# Task goal
Every line of the entries that holds the word "verts" is to be copied.
+++ Source records
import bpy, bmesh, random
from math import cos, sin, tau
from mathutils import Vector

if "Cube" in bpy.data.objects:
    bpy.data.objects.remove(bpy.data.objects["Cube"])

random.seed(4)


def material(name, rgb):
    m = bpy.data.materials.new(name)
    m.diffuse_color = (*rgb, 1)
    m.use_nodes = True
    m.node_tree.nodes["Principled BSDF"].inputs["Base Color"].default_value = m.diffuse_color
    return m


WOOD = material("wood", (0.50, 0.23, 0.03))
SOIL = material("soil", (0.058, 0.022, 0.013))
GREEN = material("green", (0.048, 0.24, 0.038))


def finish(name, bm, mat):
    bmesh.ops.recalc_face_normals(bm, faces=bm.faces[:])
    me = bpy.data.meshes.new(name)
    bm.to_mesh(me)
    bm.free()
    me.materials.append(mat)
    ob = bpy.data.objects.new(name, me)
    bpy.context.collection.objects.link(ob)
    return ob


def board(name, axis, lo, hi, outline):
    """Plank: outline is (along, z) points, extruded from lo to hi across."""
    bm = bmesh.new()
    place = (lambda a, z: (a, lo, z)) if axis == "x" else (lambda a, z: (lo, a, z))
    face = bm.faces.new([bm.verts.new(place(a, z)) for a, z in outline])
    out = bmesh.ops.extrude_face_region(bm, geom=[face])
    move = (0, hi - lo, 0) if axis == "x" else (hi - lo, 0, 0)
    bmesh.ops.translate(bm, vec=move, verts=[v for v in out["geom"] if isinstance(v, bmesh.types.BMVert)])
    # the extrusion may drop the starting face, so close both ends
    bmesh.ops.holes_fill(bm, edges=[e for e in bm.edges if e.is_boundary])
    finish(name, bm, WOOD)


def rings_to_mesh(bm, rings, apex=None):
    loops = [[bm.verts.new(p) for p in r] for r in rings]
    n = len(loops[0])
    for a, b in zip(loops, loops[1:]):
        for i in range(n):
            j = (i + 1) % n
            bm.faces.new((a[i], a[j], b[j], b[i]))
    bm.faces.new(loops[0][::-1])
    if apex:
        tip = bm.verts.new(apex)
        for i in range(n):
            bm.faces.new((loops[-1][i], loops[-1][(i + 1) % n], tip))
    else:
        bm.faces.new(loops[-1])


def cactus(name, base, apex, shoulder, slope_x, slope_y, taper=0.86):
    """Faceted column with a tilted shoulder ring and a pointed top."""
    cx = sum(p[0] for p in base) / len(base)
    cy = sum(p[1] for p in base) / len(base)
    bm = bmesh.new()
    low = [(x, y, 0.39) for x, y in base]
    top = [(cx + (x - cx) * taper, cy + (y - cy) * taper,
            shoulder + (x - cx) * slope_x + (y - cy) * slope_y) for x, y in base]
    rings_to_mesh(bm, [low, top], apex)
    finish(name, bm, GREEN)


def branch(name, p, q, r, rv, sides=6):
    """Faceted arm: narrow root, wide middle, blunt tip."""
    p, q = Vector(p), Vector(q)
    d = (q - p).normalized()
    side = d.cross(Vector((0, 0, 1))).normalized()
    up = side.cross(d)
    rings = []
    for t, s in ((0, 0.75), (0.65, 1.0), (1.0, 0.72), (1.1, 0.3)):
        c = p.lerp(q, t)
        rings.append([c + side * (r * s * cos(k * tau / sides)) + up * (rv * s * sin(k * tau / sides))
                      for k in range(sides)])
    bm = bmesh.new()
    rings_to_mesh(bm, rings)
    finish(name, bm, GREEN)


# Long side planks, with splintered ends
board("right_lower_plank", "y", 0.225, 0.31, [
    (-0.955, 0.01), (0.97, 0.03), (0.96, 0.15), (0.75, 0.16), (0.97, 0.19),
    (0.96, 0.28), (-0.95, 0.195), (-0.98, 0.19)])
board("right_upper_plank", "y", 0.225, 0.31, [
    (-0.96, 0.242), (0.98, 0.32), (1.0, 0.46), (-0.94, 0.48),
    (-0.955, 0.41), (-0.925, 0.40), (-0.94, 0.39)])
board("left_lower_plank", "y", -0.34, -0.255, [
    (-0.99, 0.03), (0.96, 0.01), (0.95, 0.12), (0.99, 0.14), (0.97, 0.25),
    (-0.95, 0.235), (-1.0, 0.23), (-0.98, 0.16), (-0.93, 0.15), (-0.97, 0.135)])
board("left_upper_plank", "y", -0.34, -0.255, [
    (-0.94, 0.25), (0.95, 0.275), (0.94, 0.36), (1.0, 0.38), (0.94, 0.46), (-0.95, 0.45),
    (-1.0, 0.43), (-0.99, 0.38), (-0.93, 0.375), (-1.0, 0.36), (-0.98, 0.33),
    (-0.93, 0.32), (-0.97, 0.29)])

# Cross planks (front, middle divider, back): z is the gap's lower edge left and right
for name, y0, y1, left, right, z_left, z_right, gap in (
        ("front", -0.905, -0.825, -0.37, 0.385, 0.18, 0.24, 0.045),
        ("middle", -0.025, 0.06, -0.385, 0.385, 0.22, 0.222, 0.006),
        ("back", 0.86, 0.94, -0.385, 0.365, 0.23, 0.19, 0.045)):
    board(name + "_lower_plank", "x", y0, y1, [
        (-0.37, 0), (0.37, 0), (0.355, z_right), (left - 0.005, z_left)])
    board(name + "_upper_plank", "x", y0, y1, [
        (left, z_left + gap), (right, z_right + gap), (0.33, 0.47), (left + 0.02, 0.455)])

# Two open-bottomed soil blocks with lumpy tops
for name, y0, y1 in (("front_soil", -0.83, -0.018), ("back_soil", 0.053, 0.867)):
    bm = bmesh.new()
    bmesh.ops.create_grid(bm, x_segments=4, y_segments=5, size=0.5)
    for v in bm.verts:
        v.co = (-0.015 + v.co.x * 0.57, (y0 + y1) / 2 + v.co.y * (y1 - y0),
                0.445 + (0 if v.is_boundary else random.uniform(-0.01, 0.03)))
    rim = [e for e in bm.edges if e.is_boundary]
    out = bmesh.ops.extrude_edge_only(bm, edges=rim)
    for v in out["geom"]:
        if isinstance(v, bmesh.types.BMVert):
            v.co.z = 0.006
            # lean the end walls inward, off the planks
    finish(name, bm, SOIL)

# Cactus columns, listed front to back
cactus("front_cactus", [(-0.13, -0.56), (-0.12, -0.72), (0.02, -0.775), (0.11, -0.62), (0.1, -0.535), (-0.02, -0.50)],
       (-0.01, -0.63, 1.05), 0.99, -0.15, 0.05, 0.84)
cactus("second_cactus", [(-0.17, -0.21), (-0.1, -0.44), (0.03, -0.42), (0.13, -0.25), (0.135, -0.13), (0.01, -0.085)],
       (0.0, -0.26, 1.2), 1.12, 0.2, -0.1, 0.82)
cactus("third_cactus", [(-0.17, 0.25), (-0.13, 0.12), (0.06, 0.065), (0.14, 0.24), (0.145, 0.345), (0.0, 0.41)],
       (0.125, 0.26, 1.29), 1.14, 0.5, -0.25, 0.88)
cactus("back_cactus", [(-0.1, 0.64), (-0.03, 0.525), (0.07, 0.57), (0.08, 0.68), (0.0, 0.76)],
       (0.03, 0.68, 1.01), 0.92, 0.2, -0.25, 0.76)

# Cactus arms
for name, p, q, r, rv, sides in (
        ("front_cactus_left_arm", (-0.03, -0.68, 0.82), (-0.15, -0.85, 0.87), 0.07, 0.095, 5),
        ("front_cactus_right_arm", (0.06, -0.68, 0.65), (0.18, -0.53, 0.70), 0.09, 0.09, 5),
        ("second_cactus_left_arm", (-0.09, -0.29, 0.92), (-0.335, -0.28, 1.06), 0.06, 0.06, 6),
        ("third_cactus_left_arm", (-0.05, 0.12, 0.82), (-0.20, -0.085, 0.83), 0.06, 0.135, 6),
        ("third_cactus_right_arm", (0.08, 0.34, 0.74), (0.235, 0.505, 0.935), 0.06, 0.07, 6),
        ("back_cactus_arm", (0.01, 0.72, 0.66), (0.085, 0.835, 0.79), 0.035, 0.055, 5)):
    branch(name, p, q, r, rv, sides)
++++++
# The completed task
    face = bm.faces.new([bm.verts.new(place(a, z)) for a, z in outline])
    bmesh.ops.translate(bm, vec=move, verts=[v for v in out["geom"] if isinstance(v, bmesh.types.BMVert)])
    loops = [[bm.verts.new(p) for p in r] for r in rings]
        tip = bm.verts.new(apex)
    for v in bm.verts:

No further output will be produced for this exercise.